◆ **PROBLEM**: Find the line containing "1.0, 0.168, 0.179)" in the records below. Copy exactly that line and each one after it, ending at the line containing "(0.10, 0.079, 0.084))", and nothing more.

+ + +

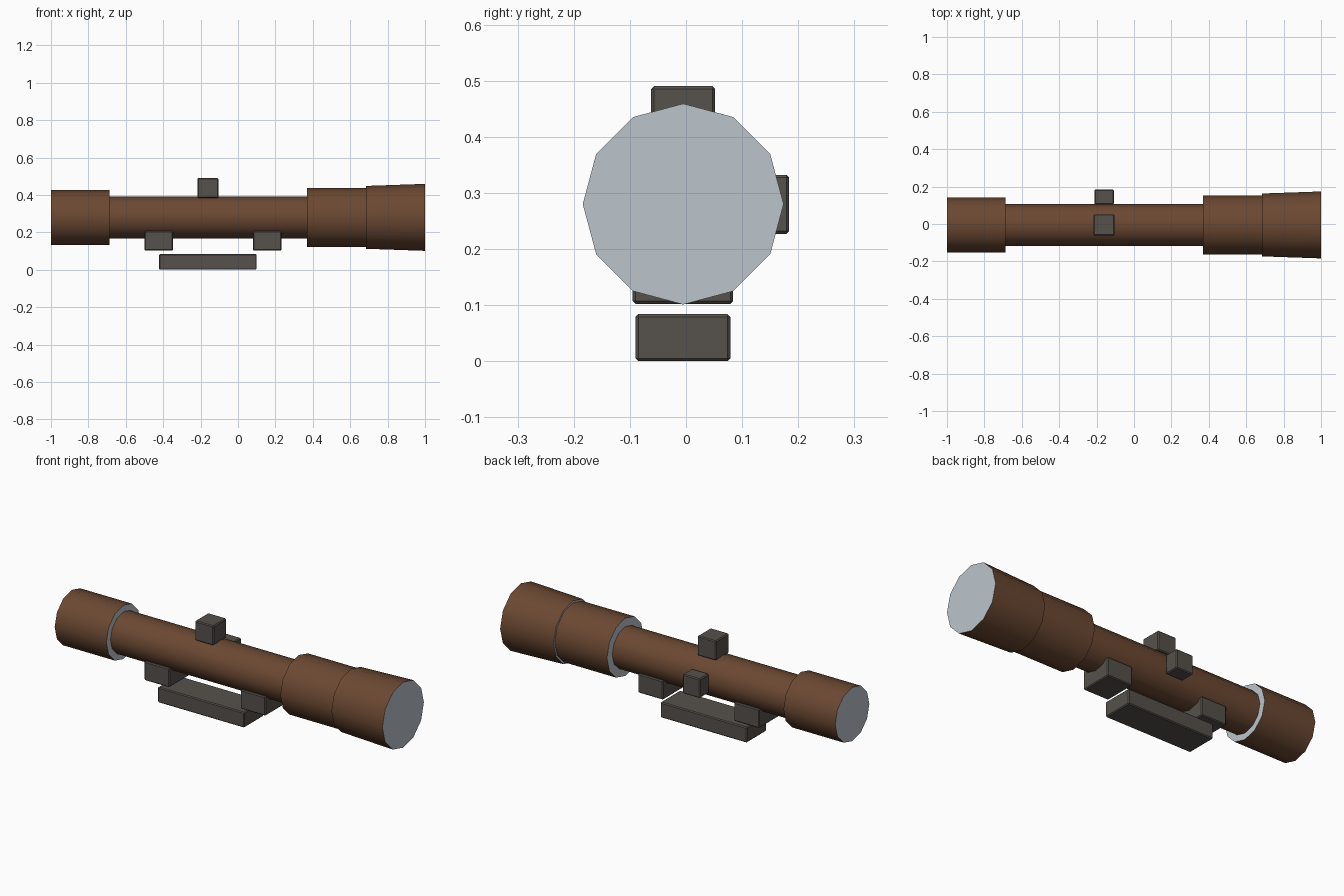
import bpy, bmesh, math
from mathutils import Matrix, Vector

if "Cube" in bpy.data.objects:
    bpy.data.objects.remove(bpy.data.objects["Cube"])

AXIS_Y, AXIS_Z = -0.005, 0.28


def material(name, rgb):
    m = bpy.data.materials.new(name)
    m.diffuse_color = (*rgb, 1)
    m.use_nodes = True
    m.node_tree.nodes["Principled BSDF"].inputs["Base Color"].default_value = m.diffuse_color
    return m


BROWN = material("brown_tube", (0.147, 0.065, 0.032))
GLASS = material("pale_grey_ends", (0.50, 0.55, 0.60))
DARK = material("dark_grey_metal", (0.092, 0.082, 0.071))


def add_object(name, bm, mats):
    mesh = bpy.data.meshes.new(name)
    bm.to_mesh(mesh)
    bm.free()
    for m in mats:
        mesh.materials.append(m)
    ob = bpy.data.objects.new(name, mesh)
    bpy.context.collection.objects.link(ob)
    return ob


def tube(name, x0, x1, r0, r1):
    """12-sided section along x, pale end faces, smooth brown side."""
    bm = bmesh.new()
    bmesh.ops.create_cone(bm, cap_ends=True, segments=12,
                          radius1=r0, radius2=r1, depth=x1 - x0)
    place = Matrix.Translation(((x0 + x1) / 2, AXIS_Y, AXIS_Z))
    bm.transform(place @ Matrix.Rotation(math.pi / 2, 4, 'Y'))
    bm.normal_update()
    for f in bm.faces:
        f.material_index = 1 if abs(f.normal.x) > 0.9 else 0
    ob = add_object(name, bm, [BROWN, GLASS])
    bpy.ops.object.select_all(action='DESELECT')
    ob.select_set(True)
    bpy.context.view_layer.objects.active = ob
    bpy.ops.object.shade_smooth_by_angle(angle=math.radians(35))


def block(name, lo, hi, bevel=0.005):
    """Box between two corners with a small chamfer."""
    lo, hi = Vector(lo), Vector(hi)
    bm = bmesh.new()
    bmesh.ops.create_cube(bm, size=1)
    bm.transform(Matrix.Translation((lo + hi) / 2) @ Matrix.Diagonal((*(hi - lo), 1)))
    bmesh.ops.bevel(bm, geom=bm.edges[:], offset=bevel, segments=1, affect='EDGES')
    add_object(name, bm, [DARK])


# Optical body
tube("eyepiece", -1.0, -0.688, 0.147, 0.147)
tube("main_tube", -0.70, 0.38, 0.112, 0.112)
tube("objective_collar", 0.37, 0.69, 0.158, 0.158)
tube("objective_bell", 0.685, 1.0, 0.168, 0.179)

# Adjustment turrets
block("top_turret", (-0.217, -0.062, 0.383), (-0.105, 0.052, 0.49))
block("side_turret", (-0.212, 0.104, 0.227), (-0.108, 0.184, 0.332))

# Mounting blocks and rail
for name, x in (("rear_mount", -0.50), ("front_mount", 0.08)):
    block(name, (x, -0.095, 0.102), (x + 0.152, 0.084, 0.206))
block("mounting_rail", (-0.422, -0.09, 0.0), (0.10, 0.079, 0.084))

+ + +

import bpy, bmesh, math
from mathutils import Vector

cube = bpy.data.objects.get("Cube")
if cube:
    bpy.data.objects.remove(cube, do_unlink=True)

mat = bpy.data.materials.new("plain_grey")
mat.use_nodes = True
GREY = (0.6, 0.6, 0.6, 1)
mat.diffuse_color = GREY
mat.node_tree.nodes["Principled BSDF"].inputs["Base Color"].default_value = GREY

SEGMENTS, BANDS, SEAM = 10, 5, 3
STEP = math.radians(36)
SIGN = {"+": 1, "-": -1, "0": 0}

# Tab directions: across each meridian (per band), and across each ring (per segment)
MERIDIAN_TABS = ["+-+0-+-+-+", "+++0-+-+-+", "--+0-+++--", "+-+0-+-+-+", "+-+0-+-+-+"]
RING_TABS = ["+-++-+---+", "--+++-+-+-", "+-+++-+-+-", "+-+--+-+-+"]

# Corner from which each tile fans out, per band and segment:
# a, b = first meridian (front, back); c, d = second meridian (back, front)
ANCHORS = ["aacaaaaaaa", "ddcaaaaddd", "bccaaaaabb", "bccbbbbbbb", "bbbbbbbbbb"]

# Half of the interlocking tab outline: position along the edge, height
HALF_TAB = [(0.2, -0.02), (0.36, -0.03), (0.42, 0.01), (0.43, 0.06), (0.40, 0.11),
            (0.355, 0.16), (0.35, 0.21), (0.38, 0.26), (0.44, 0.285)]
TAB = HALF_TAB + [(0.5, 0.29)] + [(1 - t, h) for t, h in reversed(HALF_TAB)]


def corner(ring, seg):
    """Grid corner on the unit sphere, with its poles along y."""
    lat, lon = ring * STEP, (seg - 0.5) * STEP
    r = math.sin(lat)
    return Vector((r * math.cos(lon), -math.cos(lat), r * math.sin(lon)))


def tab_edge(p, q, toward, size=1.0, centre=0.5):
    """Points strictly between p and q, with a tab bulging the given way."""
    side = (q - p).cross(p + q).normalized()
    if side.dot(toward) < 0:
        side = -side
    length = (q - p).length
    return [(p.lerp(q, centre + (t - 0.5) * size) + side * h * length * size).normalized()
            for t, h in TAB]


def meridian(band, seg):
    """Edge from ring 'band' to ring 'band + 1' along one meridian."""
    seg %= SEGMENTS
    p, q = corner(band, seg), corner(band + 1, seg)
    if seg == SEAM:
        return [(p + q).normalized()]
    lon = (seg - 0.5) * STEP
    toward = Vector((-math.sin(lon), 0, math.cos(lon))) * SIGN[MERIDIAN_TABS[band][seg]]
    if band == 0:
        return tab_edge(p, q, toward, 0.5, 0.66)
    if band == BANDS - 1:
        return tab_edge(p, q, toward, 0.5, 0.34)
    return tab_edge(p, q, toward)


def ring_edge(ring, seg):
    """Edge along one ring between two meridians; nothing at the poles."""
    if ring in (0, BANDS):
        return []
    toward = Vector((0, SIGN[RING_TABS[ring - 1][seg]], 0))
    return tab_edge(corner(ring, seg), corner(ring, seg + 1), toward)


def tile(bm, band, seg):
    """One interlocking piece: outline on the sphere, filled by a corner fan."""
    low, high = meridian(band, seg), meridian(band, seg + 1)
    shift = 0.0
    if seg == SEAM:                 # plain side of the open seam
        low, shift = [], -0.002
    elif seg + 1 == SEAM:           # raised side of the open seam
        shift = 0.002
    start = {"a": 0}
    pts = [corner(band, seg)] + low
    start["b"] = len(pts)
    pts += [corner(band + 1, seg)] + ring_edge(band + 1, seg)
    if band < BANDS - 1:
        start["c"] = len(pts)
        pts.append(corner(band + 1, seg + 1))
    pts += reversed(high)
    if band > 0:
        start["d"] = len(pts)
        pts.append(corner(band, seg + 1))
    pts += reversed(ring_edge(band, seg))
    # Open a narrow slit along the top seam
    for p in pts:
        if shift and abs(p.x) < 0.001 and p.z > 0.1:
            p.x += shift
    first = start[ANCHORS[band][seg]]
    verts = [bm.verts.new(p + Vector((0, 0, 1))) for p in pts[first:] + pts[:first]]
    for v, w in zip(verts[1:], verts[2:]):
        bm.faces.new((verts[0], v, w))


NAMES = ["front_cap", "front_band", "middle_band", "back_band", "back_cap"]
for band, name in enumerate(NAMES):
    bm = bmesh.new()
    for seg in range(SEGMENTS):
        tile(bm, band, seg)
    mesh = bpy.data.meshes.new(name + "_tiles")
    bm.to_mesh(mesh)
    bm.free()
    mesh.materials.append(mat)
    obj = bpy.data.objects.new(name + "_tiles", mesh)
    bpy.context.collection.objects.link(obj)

+ + +

◆ **SOLUTION**:
tube("objective_bell", 0.685, 1.0, 0.168, 0.179)

# Adjustment turrets
block("top_turret", (-0.217, -0.062, 0.383), (-0.105, 0.052, 0.49))
block("side_turret", (-0.212, 0.104, 0.227), (-0.108, 0.184, 0.332))

# Mounting blocks and rail
for name, x in (("rear_mount", -0.50), ("front_mount", 0.08)):
    block(name, (x, -0.095, 0.102), (x + 0.152, 0.084, 0.206))
block("mounting_rail", (-0.422, -0.09, 0.0), (0.10, 0.079, 0.084))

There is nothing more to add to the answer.